I awoke on Thursday morning at a respectable eight-thirty and easily shook the drowsiness from my body. Every morning this week I had been unable to pull myself from the rapture of sleep that pinned me to the bed. Perhaps I had been overtired, restless and eager to find more purpose and the gentle melody of my alarm had failed to shock my nerves enough, but this morning that same alarm was merely confirmation that I had only been half-asleep but half-enlivened by excitement. Today I was representing a theatre company that exceeds my own expectations of the collaborative force of movement and music. I was to be the face of Filament Theatre, the ears of a unique art form and the eyes of an adult experiencing all that was right and wrong with arts for children. Today was The Future Playground event in Manchester.

As a trustee of Filament Theatre Company and their online mediator, I was asked by Osnat Schmool and Sabina Netherclift or SabNat as they’ve come to be known since they worked together in 1998, to take their place at The Future Playground conference where producers, programmers and artists alike would be gathering to discuss the future of children’s art – a subject that I knew little about until I was given the download from SabNat.

It turns out that art for children, which is everything from still-life to theatre, is extremely difficult art to make because often the quality is foregone at the sake of expense and the reputation for making art for children is poor. There is a breakdown between production and artistry. Some believe that children’s theatre has to be cheaply produced in order to achieve a return on the ticket sales as it is hard to market. The reality is the risk factor in making art for children and subsequently putting it into venues is too high. Such perceptions are twisted, pessimistic and, I hate to say it, adult! Children take risks without question. Curiosity and a thirst for knowledge is what makes a child more vulnerable to life but their imaginations are untainted, underestimated and unlimited. This should be accepted and exploited. Children have to have access to their imagination and be granted time to do it as often as possible.

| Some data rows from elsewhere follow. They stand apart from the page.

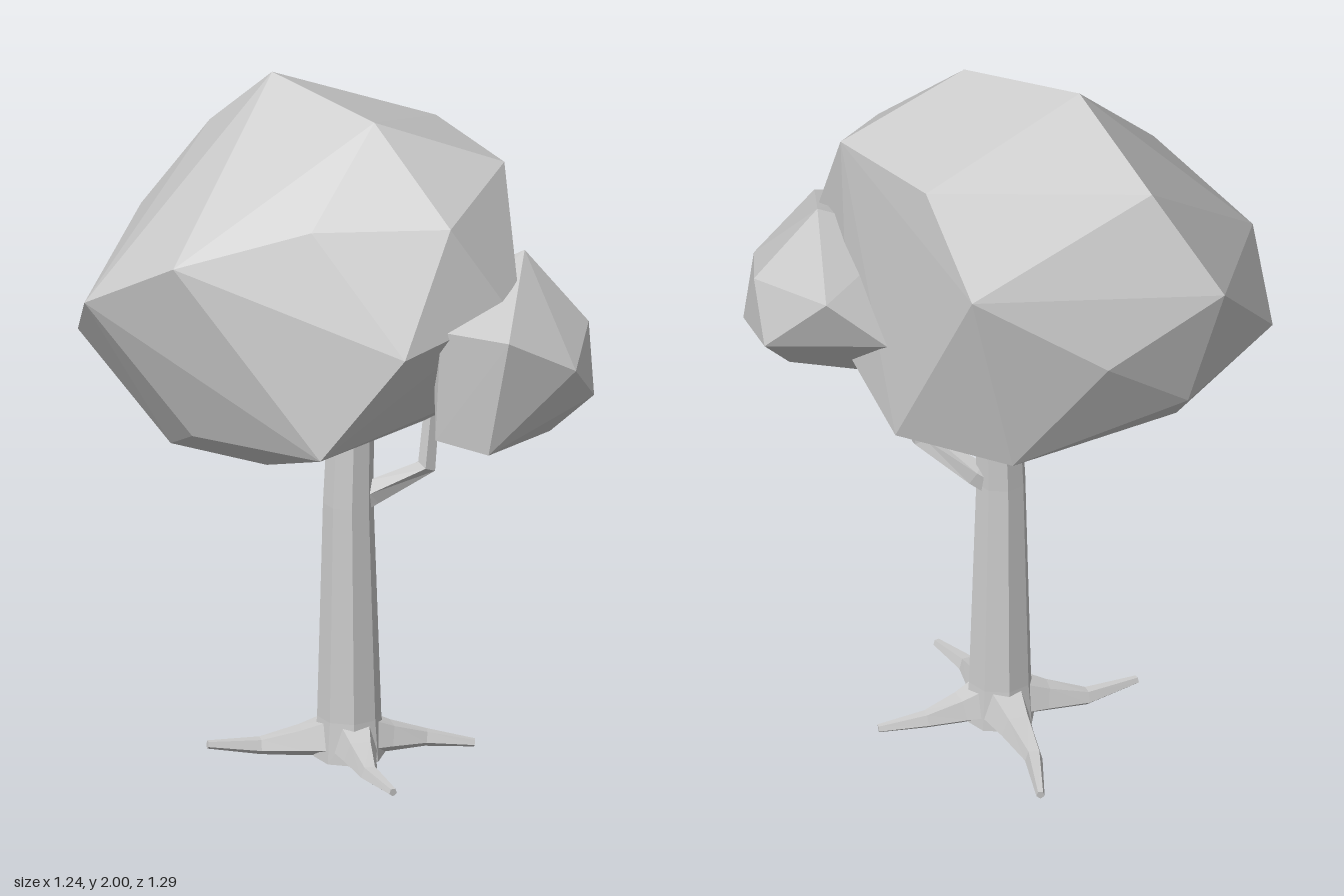
import * as THREE from 'three';
import { ConvexGeometry } from 'three/addons/geometries/ConvexGeometry.js';

const material = new THREE.MeshStandardMaterial({ color: 0xcccccc, flatShading: true });

function part(name, geometry) {
  const mesh = new THREE.Mesh(geometry, material);
  mesh.name = name;
  return mesh;
}

// Faceted clump of leaves spanned by its corner points
function foliage(name, corners) {
  return part(name, new ConvexGeometry(corners.map((c) => new THREE.Vector3(...c))));
}

// Tapered limb: polygon rings [x, y, z, radius] joined along a path
function limb(name, rings, sides, ref) {
  const centers = rings.map((r) => new THREE.Vector3(r[0], r[1], r[2]));
  const last = rings.length - 1;
  const positions = [];
  const index = [];
  rings.forEach((ring, i) => {
    const t = centers[Math.min(i + 1, last)].clone().sub(centers[Math.max(i - 1, 0)]).normalize();
    const u = ref.clone().addScaledVector(t, -ref.dot(t)).normalize();
    const v = t.clone().cross(u);
    for (let j = 0; j < sides; j++) {
      const a = ((j + 0.5) / sides) * Math.PI * 2;
      const p = centers[i].clone()
        .addScaledVector(u, Math.cos(a) * ring[3])
        .addScaledVector(v, Math.sin(a) * ring[3]);
      positions.push(p.x, Math.max(p.y, 0), p.z);
    }
  });
  for (let i = 0; i < last; i++) {
    for (let j = 0; j < sides; j++) {
      const k = (j + 1) % sides;
      const a = i * sides + j, b = i * sides + k;
      index.push(a, b, b + sides, a, b + sides, a + sides);
    }
  }
  // End caps
  for (let j = 1; j < sides - 1; j++) {
    const e = last * sides;
    index.push(0, j + 1, j, e, e + j, e + j + 1);
  }
  const geometry = new THREE.BufferGeometry();
  geometry.setAttribute('position', new THREE.Float32BufferAttribute(positions, 3));
  geometry.setIndex(index);
  geometry.computeVertexNormals();
  return part(name, geometry);
}

export function createModel() {
  const tree = new THREE.Group();
  tree.name = 'tree';
  const up = new THREE.Vector3(0, 1, 0);
  const forward = new THREE.Vector3(0, 0, 1);

  // Main crown: top, middle, then underside corners
  tree.add(foliage('mainCrown', [
    [-0.05, 2.0, -0.2], [0.055, 1.95, 0.175], [0.424, 1.81, -0.106], [0.41, 1.8, 0.284],
    [-0.09, 1.78, -0.468], [0.13, 1.71, 0.46], [-0.2, 1.7, 0.26],
    [-0.52, 1.586, 0.048], [0.444, 1.565, -0.332], [-0.205, 1.496, -0.646],
    [-0.62, 1.406, -0.263], [-0.06, 1.38, 0.53], [0.123, 1.326, -0.537], [-0.5, 1.23, -0.496],
    [0.345, 1.48, 0.468], [0.297, 1.45, 0.5], [0.4, 1.13, 0.26],
    [-0.15, 1.14, -0.552], [-0.244, 1.07, 0.38], [-0.39, 1.03, -0.065],
    [0.43, 0.987, 0.02], [0.28, 0.98, -0.31], [-0.2, 0.935, 0.02], [-0.324, 0.923, -0.29],
  ]));

  // Small crown on the side branch
  tree.add(foliage('sideCrown', [
    [0.43, 1.56, 0.36], [0.207, 1.416, 0.645], [0.424, 1.294, 0.645], [0.54, 1.17, 0.55],
    [0.58, 1.35, 0.455], [0.62, 1.19, 0.36], [0.567, 1.39, 0.155], [0.427, 1.25, 0.06],
    [0.46, 1.045, 0.446], [0.18, 1.07, 0.58], [0.074, 1.43, 0.5], [0.074, 1.1, 0.47],
    [0.2, 1.45, 0.25], [0.28, 1.03, 0.26],
  ]));

  // Trunk, slightly flared at the base
  tree.add(limb('trunk', [
    [0.1, 0, -0.035, 0.1], [0.1, 0.12, -0.035, 0.09], [0.097, 0.75, -0.035, 0.071],
    [0.108, 1.08, -0.035, 0.063],
  ], 8, forward));

  // Bent branch carrying the small crown
  tree.add(limb('branch', [
    [0.11, 0.74, -0.04, 0.04], [0.16, 0.78, 0.0, 0.037], [0.262, 0.875, 0.115, 0.028],
    [0.28, 1.1, 0.12, 0.022],
  ], 5, forward));

  // Roots: tip [x, y, z], each bending as it runs along the ground
  const tips = [[-0.265, 0.05, -0.19], [0.425, 0.015, 0.1], [0.01, 0.03, 0.35], [0.32, 0.02, -0.48]];
  const roots = new THREE.Group();
  roots.name = 'roots';
  tips.forEach(([x, y, z], n) => {
    const at = (f, h, r, bend) => {
      const dx = x - 0.1, dz = z + 0.035;
      return [0.1 + dx * f - dz * bend, h, -0.035 + dz * f + dx * bend, r];
    };
    const b = n % 2 ? -0.05 : 0.05;
    roots.add(limb('root' + (n + 1), [
      at(0.08, 0.06, 0.075, 0), at(0.33, 0.045, 0.048, b * 0.5), at(0.62, 0.032, 0.026, b),
      at(1, y, 0.012, 0),
    ], 5, up));
  });
  tree.add(roots);
  return tree;
}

At the centre of my own pursuit for understanding this alarming and awakening reality is the book that I have just read – Momo (which actually has an unbelievably long title in its original German form: “Momo oder Die seltsame Geschichte von den Zeit-Dieben und von dem Kind, das den Menschen die gestohlene Zeit zurückbrachte”). A captivating story by Michael Ende, it forces you to understand childhood and the importance of the time we have. In the story, there are devious characters called the Men in Grey who convince members of the village to deposit their time using time-saving devices, such as machines that produce things en masse. This impacts their lives for the seemingly better however the Men in Grey are actually taking the time away from them. Saving in the short-term to lose in the long-term.

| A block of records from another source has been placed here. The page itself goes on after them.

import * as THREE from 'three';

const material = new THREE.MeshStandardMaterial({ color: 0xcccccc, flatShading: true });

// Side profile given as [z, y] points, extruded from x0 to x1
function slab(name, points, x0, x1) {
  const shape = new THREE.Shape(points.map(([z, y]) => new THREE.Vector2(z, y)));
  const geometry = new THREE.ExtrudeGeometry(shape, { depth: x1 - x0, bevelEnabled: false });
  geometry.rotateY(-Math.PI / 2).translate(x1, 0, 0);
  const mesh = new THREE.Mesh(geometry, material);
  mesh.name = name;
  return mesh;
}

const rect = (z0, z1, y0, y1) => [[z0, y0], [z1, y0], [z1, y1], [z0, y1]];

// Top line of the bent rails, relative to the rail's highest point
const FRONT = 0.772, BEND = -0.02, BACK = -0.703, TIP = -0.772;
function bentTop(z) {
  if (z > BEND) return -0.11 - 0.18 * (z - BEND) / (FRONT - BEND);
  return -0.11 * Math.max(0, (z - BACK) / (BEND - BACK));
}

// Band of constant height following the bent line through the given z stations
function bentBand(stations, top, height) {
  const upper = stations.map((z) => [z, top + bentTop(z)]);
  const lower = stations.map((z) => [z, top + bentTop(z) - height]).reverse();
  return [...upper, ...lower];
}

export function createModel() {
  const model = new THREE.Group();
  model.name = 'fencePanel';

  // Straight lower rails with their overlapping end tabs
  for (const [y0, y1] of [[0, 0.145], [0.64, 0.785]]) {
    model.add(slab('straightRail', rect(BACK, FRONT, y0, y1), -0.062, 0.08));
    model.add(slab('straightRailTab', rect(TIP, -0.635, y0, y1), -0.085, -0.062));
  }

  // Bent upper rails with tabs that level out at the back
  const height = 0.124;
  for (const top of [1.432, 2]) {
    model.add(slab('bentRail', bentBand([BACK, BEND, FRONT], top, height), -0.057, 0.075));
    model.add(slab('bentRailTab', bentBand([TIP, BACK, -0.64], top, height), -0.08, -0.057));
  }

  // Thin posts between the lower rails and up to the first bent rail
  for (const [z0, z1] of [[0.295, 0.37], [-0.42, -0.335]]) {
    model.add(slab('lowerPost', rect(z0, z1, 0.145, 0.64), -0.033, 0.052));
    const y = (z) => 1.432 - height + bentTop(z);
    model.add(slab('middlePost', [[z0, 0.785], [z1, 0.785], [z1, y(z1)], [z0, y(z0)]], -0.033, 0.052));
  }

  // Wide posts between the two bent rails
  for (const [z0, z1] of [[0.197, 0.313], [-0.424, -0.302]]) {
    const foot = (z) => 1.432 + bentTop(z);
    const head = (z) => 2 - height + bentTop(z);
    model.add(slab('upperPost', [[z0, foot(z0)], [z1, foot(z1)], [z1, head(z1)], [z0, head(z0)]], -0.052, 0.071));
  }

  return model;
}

What is so epic about this story is that the children are the hardest to convince because they relish ‘wasting’ their time and spend their time doing recreational and creative things. Momo, who foils the plans of the Men in Grey, is actually the personification of what I believe is missing in society. Listening! The arrival of instant media and the development of real-time communication mean that we are all moving too fast and need gratification instantly. What Momo represents is the ability to sit down and really listen to each other. To let our stories flourish, take time and care over our words and learn what really matters about each other. Something I am very much guilty of neglecting. Even as an advocate of social media and all the joys of instant-messaging, this story has made me appreciate what it is to make time for me and share those precious minutes, hours or days doing whatever I want! Finding the time to write this blog for example. Something that we believe we just don’t have time for. The next time you’re presence is requested instantly – phone-call, text, email, tweet – just think: “I’ll be with you in a Momo!”

The point I’m trying to make in this rather convoluted explosion of words is that inside all of us, we have put our child to bed and if we want a better future for our children and, indeed, a better future for ourselves, we have to wake our inner-children from slumber and celebrate our youth. The only way we can create better art for our children and our children’s children is if we reconnect with our stories and experiences and make time to listen to our indulgences. Let’s take risks like our children would. Let’s leap farther. Tumble harder. Climb higher. We should because we are all younger than someone else. We are all of us children!

New Trailer for Momo
Filament at Barbican Pit